◆ **Data for processing**
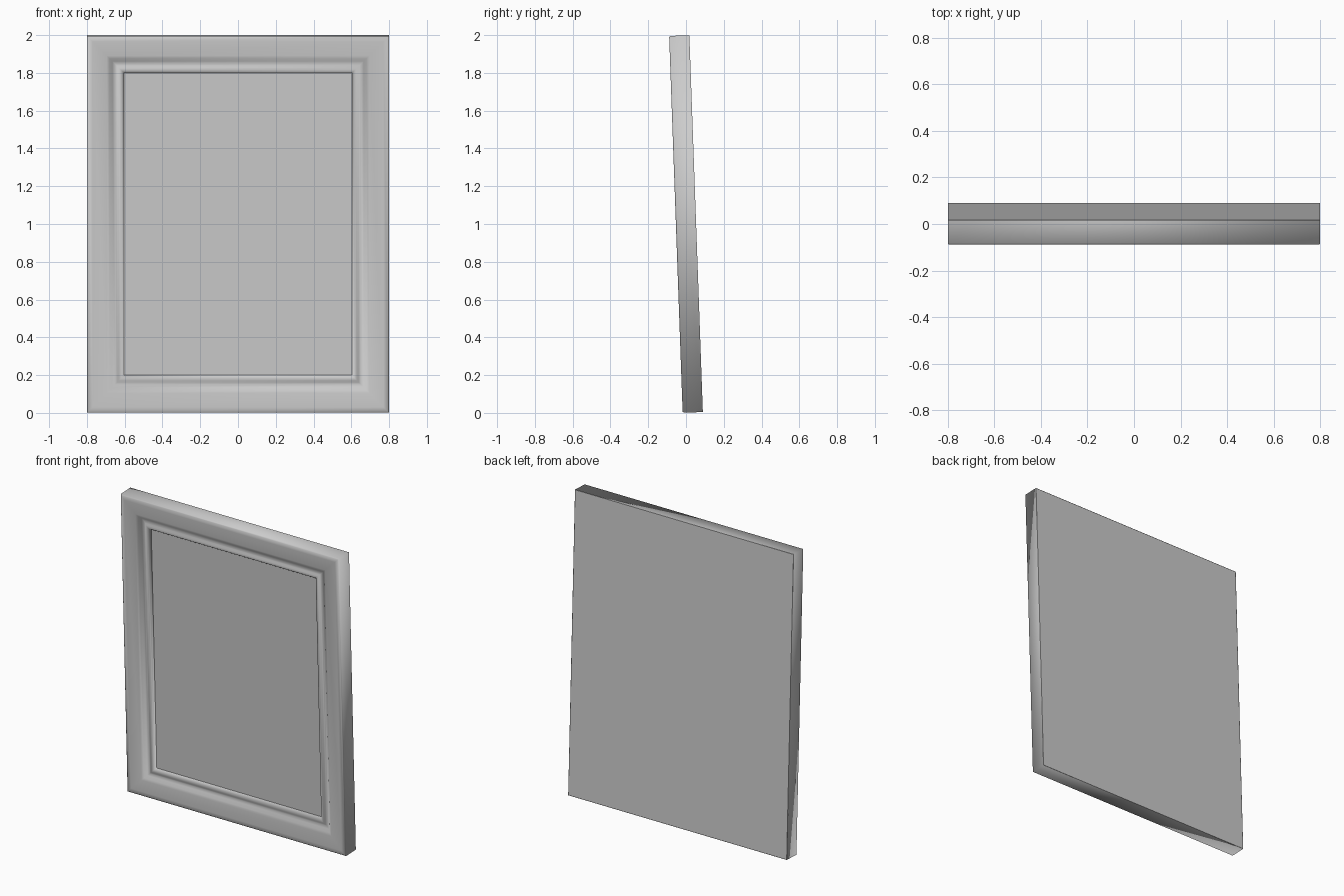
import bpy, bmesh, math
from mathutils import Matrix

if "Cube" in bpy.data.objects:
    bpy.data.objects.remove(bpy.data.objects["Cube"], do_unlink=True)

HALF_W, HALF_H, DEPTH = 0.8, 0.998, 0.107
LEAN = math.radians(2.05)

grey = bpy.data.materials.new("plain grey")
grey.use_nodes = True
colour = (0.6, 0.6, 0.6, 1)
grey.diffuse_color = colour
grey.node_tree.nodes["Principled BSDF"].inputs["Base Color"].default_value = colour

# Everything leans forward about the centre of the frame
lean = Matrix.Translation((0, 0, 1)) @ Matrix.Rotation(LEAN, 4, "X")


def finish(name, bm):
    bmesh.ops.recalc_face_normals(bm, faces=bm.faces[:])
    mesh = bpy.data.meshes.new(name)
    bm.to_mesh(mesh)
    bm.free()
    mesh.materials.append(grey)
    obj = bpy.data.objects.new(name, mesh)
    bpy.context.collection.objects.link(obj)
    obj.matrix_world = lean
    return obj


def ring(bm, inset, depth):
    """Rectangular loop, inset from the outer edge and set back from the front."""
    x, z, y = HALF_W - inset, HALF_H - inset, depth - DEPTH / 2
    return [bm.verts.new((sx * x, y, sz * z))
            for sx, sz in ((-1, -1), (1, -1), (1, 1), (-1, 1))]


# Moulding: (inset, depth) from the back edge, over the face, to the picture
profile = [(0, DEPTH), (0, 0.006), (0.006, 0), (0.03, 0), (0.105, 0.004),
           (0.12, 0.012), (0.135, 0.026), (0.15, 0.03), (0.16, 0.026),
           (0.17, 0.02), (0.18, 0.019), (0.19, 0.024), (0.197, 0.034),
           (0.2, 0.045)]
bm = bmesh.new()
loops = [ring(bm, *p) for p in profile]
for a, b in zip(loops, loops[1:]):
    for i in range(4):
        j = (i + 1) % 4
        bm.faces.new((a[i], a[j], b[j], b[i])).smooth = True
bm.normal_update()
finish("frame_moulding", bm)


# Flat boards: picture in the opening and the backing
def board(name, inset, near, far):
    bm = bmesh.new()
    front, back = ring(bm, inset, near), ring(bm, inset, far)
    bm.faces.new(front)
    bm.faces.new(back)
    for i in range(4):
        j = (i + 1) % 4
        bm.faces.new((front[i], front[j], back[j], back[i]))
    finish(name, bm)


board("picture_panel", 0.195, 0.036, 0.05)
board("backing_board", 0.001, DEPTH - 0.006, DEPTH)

* * *

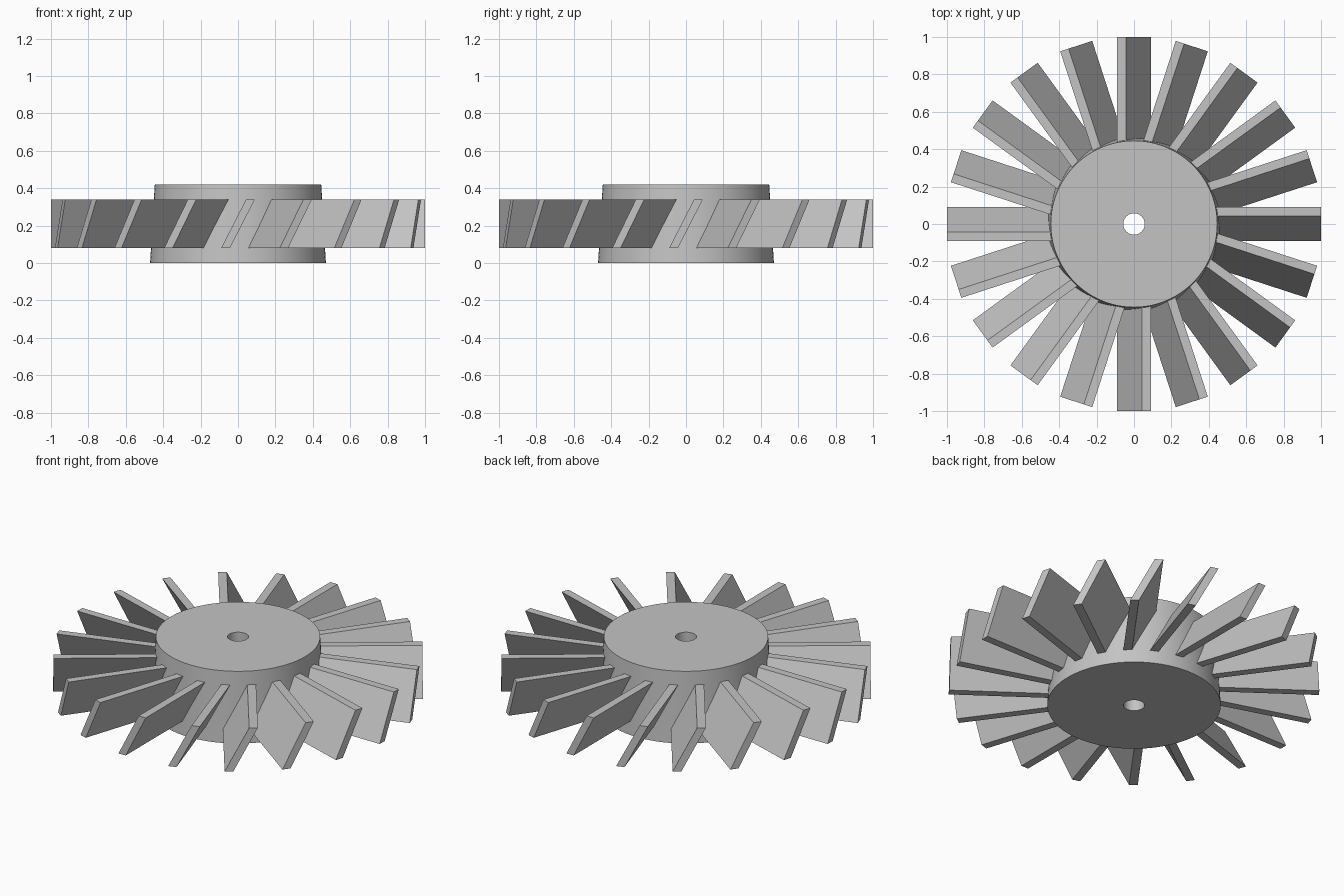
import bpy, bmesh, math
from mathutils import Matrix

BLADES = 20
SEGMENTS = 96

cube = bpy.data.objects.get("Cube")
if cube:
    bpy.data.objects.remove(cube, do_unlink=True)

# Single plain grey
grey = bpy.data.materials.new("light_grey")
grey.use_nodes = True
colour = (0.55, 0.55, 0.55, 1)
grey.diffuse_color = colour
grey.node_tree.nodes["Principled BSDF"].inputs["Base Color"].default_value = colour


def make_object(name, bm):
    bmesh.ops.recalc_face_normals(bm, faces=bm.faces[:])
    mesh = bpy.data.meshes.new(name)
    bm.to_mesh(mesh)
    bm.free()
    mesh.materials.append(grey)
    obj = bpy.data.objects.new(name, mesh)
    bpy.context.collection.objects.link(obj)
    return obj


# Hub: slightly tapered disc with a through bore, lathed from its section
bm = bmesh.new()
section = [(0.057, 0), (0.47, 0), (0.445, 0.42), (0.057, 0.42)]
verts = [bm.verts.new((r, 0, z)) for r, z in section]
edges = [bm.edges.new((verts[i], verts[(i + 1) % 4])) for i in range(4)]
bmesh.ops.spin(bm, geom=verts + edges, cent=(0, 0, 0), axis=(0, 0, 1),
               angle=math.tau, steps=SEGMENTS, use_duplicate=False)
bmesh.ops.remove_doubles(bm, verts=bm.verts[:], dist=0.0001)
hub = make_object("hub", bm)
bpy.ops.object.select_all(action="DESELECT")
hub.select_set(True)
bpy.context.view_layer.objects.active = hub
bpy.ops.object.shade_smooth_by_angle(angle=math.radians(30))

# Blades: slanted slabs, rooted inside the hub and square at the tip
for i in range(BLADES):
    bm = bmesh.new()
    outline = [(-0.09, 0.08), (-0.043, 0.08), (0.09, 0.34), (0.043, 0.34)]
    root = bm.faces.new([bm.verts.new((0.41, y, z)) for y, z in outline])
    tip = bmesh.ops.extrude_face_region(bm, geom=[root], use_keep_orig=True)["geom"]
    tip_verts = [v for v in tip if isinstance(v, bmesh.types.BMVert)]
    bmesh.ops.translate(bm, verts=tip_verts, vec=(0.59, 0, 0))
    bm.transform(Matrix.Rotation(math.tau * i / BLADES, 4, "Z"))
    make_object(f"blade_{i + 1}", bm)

==

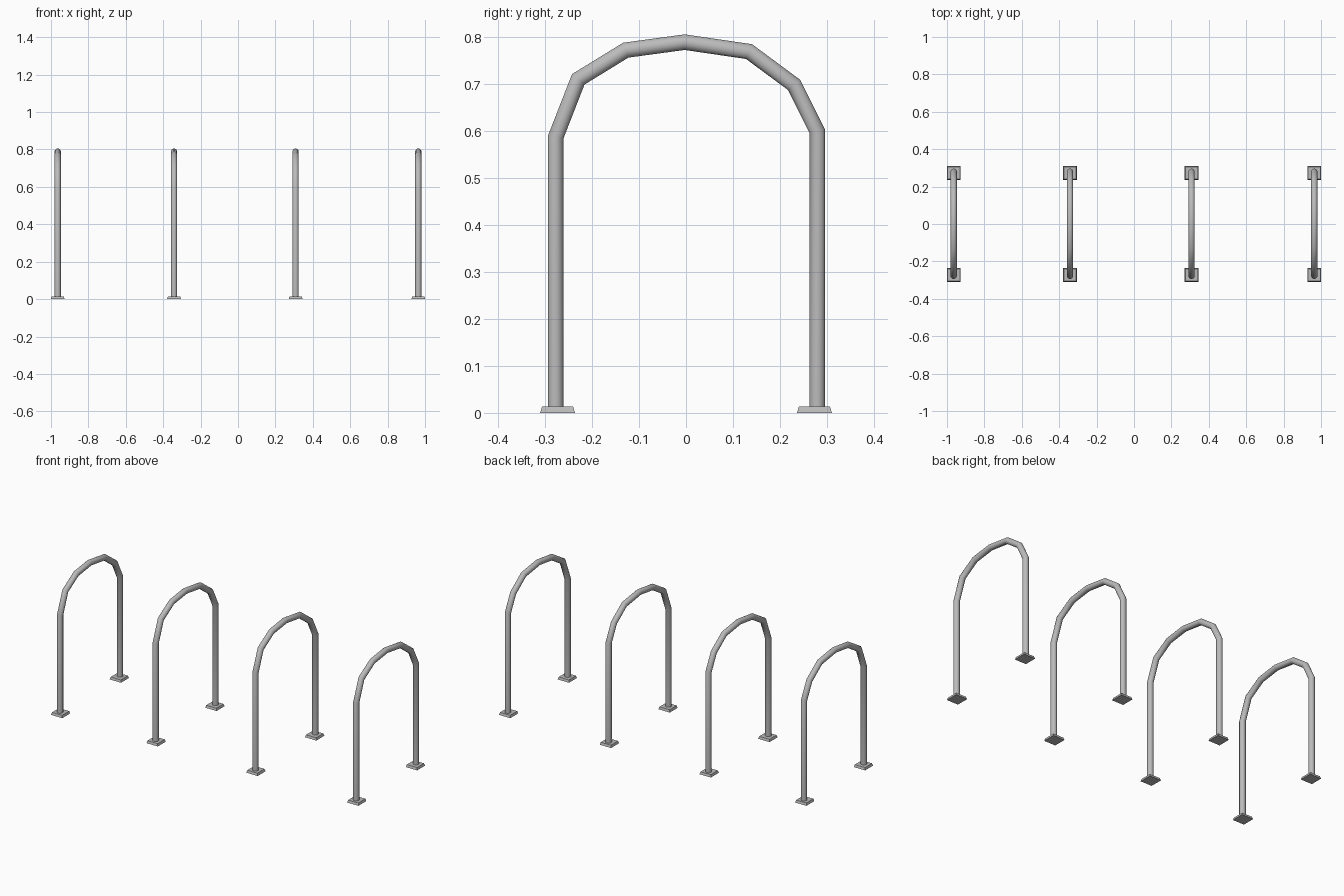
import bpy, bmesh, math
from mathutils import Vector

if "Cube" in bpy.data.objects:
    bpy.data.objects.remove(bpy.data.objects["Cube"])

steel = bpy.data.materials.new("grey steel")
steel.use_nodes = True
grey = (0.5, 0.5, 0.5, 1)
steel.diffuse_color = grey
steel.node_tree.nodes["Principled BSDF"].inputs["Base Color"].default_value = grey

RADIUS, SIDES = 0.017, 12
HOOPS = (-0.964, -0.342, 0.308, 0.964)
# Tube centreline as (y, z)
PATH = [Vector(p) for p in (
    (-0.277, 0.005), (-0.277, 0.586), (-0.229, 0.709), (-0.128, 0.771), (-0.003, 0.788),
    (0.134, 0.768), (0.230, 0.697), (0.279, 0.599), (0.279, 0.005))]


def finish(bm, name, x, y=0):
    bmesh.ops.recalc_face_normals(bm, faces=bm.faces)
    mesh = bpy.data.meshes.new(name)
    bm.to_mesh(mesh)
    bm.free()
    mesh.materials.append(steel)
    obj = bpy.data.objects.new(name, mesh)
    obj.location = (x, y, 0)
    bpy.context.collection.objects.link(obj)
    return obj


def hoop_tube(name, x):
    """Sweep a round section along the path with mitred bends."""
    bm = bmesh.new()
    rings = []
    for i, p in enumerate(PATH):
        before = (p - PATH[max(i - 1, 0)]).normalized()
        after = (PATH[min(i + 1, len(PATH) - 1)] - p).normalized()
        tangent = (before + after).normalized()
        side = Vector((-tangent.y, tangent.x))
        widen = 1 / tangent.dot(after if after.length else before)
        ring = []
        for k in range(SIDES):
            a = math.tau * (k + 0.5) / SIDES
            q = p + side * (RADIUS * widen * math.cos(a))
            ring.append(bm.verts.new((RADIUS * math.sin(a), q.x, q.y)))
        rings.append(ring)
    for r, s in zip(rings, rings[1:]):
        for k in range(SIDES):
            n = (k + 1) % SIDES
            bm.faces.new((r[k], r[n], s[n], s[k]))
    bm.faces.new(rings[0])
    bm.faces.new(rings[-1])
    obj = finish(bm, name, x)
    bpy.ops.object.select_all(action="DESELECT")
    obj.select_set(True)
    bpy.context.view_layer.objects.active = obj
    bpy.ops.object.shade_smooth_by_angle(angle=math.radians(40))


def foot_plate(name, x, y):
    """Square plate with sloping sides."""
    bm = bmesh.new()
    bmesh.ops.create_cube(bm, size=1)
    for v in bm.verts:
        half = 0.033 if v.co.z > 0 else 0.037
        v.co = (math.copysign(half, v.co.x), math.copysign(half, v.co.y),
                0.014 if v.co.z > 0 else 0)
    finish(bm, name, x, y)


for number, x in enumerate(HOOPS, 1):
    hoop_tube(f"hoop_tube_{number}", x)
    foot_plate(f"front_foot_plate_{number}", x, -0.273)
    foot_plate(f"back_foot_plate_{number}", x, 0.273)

◆ **Action item**
Could you repeat exactly the lines above from the line with "rings.append(ring)" up to and including the line with "half = 0.033 if v.co.z > 0 else 0.037", and only those?

◆ **Exercise answer**
        rings.append(ring)
    for r, s in zip(rings, rings[1:]):
        for k in range(SIDES):
            n = (k + 1) % SIDES
            bm.faces.new((r[k], r[n], s[n], s[k]))
    bm.faces.new(rings[0])
    bm.faces.new(rings[-1])
    obj = finish(bm, name, x)
    bpy.ops.object.select_all(action="DESELECT")
    obj.select_set(True)
    bpy.context.view_layer.objects.active = obj
    bpy.ops.object.shade_smooth_by_angle(angle=math.radians(40))


def foot_plate(name, x, y):
    """Square plate with sloping sides."""
    bm = bmesh.new()
    bmesh.ops.create_cube(bm, size=1)
    for v in bm.verts:
        half = 0.033 if v.co.z > 0 else 0.037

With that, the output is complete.